If you’re struggling with a slow download it’s worth bearing in mind that your internet might not be the problem and the server you’re accessing could be slow or busy.
Check back in later to see how the performance of the site changes as you may be able to save time by coming back during less busy hours.
If your Wi-Fi signal drops out or fails to connect in certain parts of your home, purchasing a Wi-Fi extender could help create a stronger, faster connection in rooms that are further away from your router.
Sometimes the download speed you see on your device isn’t what was advertised by your provider, and before we launch into a list of ways to increase your slow internet speed, we need to quickly cover the topic of bits vs bytes.
Basically, the units of measurement for file sizes and download speeds sound similar but are actually very different. A byte is equal to eight bits, and the slightly different spelling can make things really confusing.
For example, you may have a broadband connection that is capable of 60Mbps (megabits per second), but your device –– your laptop, computer, tablet, or smartphone –– measures data in megabytes.
So if you saw a download speed of 7.5MB/s on your device or speed test, this means 7.5 megabytes per second, which is equal to 60 megabits per second. The capital or lowercase b completely changes the number you’re looking at.
You can run a quick speed test here to test your current connection and see if these numbers now add up.
And if you’re still not sure about it, you can read more in our bits and bytes explained guide.
If you started your broadband contract after October 2015, you will probably be protected by the Ofcom voluntary code. While this is a voluntary requirement from Ofcom, many of the biggest suppliers have signed up, which means you should be protected.

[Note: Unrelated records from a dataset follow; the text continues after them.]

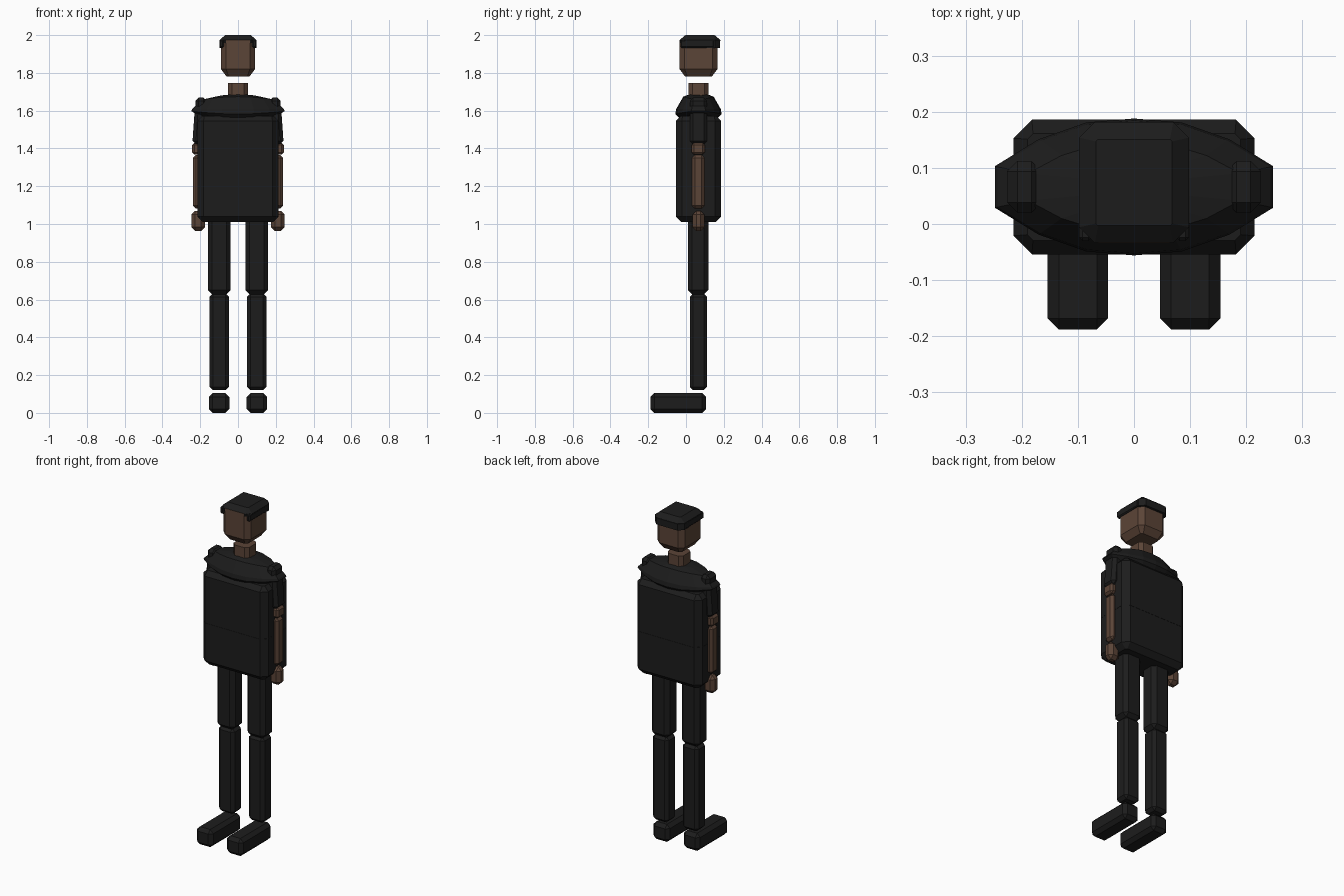
import bpy, bmesh

if "Cube" in bpy.data.objects:
    bpy.data.objects.remove(bpy.data.objects["Cube"])


def material(name, rgb):
    m = bpy.data.materials.new(name)
    m.diffuse_color = (*rgb, 1)
    m.use_nodes = True
    m.node_tree.nodes["Principled BSDF"].inputs["Base Color"].default_value = m.diffuse_color
    return m


BLACK = material("charcoal cloth", (0.012, 0.012, 0.012))
SKIN = material("brown skin", (0.105, 0.058, 0.038))
CY = 0.066  # depth of the body axis


def finish(bm, name, mat):
    bmesh.ops.recalc_face_normals(bm, faces=bm.faces)
    me = bpy.data.meshes.new(name)
    bm.to_mesh(me)
    bm.free()
    me.materials.append(mat)
    ob = bpy.data.objects.new(name, me)
    bpy.context.collection.objects.link(ob)
    return ob


def block(name, x, y, z, mat, chamfer=0.02, slant=0.0):
    """Chamfered box from axis ranges; slant moves the top end in x."""
    bm = bmesh.new()
    bmesh.ops.create_cube(bm, size=1)
    for v in bm.verts:
        v.co = [r[0] + (c + 0.5) * (r[1] - r[0]) for r, c in zip((x, y, z), v.co)]
    bmesh.ops.bevel(bm, geom=bm.edges[:], offset=chamfer, segments=1,
                    affect='EDGES', clamp_overlap=True)
    for v in bm.verts:
        v.co.x += slant * (v.co.z - z[0]) / (z[1] - z[0])
    return finish(bm, name, mat)


def pair(name, x, y, z, mat, chamfer=0.02, slant=0.0):
    block("left_" + name, x, y, z, mat, chamfer, slant)
    block("right_" + name, (-x[1], -x[0]), y, z, mat, chamfer, -slant)


def loft(name, rings, mat):
    """Skin between rings of points and cap both ends."""
    bm = bmesh.new()
    vs = [[bm.verts.new(p) for p in ring] for ring in rings]
    n = len(vs[0])
    for a, b in zip(vs, vs[1:]):
        for i in range(n):
            j = (i + 1) % n
            bm.faces.new((a[i], a[j], b[j], b[i]))
    bm.faces.new(vs[0][::-1])
    bm.faces.new(vs[-1])
    return finish(bm, name, mat)


def mirrored(quarter):
    """Closed outline from quarter points (back to side), mirrored in x and y."""
    right = quarter + [(x, -y) for x, y in quarter[::-1]]
    return right + [(-x, y) for x, y in right[::-1] if x > 0]


def oct_ring(x, y, z, c):
    return [(px, CY + py, z) for px, py in mirrored([(x - c, y), (x, y - c)])]


# Vest: wide chamfered body, lower and upper halves meeting at the waist
loft("vest_lower", [oct_ring(0.185, 0.09, 1.01, 0.008),
                    oct_ring(0.215, 0.12, 1.04, 0.033),
                    oct_ring(0.215, 0.12, 1.265, 0.033)], BLACK)
loft("vest_upper", [oct_ring(0.215, 0.12, 1.266, 0.033),
                    oct_ring(0.215, 0.12, 1.545, 0.033),
                    oct_ring(0.19, 0.095, 1.572, 0.01)], BLACK)

# Shoulder yoke: pointed oval rings that droop toward the arms
PLAN = [(0, 0.122), (0.085, 0.115), (0.17, 0.085), (0.248, 0.037)]


def yoke_ring(sx, sy, z, rise):
    return [(x * sx, CY + y * sy, z + rise * (x / 0.248) ** 2)
            for x, y in mirrored(PLAN)]


loft("shoulder_yoke", [yoke_ring(0.85, 0.75, 1.55, 0.025),
                       yoke_ring(1, 1, 1.582, 0.016),
                       yoke_ring(0.98, 0.97, 1.608, 0.0),
                       yoke_ring(0.76, 0.66, 1.674, -0.015),
                       yoke_ring(0.35, 0.4, 1.686, -0.005)], BLACK)

# Arms
pair("shoulder_cap", (0.165, 0.226), (0.02, 0.112), (1.57, 1.67), BLACK, 0.018)
pair("sleeve", (0.16, 0.242), (0.02, 0.112), (1.422, 1.62), BLACK, 0.018, -0.014)
pair("elbow", (0.175, 0.243), (0.03, 0.1), (1.367, 1.43), SKIN, 0.012)
pair("forearm", (0.17, 0.238), (0.032, 0.098), (1.082, 1.365), SKIN, 0.015)
pair("hand", (0.175, 0.247), (0.035, 0.097), (0.963, 1.07), SKIN, 0.02)

# Legs and shoes
pair("thigh", (0.04, 0.159), (0.01, 0.118), (0.628, 1.04), BLACK, 0.022)
pair("shin", (0.047, 0.151), (0.02, 0.112), (0.12, 0.632), BLACK, 0.018)
pair("shoe", (0.046, 0.154), (-0.188, 0.106), (0.0, 0.105), BLACK, 0.02)

# Neck: eight-sided column
loft("neck", [oct_ring(0.052, 0.052, z, 0.02) for z in (1.66, 1.746)], SKIN)

# Head: tapered chin, upright sides
loft("head", [oct_ring(0.062, 0.072, 1.782, 0.012),
              oct_ring(0.09, 0.1, 1.82, 0.027),
              oct_ring(0.09, 0.1, 1.975, 0.027)], SKIN)

# Hair: bevelled crown, with a band around the sides and back
loft("hair_crown", [[(x, y + 0.008, z) for x, y, z in r] for r in (
    oct_ring(0.096, 0.106, 1.958, 0.028),
    oct_ring(0.098, 0.108, 1.974, 0.028),
    oct_ring(0.068, 0.077, 2.0, 0.004))], BLACK)
pair("hair_side", (0.075, 0.098), (-0.03, 0.15), (1.933, 1.975), BLACK, 0.006)
loft("hair_back", [[(x, max(y, 0.1) + 0.008, z) for x, y, z in
                    oct_ring(0.097, 0.107, z, 0.028)]
                   for z in (1.933, 1.975)], BLACK)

When you purchase a broadband deal, your new supplier should provide you with a range of maximum speeds for your line. If they are unable to help you maintain broadband speeds within this range and your download speed drops below your minimum guaranteed, you might be able to break your contract penalty-free.
This right to exit would also apply to bundled products within your contract, such as landline or pay-TV services purchases at the same time as your broadband.
Be sure to raise these concerns with your provider as soon as they occur. If the service you receive is consistently below what was promised, there will be an official record and you will be free to switch to a better service.
Read our guide on how to claim compensation for more information.
The coronavirus has made all aspects of life difficult, and you might be worried that you can’t switch broadband right now. Fortunately, the vast majority of switches and upgrades don’t require an engineer visit and can take place as normal.
If you’re switching between providers that use the same Openreach network –– this includes BT, Sky, Plusnet, and TalkTalk to name a few –– a switch is still quick and easy without resulting in any loss of service.
If you’re looking to switch to or from Virgin Media you might experience a bit of a delay when looking to book engineer visits. However, don’t let that discourage you as broadband is still deemed a vital service and providers are doing all they can to make sure you can get and stay connected.
What happens when your broadband goes down? What can you do about it? And how long will you be offline? Here's how to deal with an internet outage.Read out broadband outages guide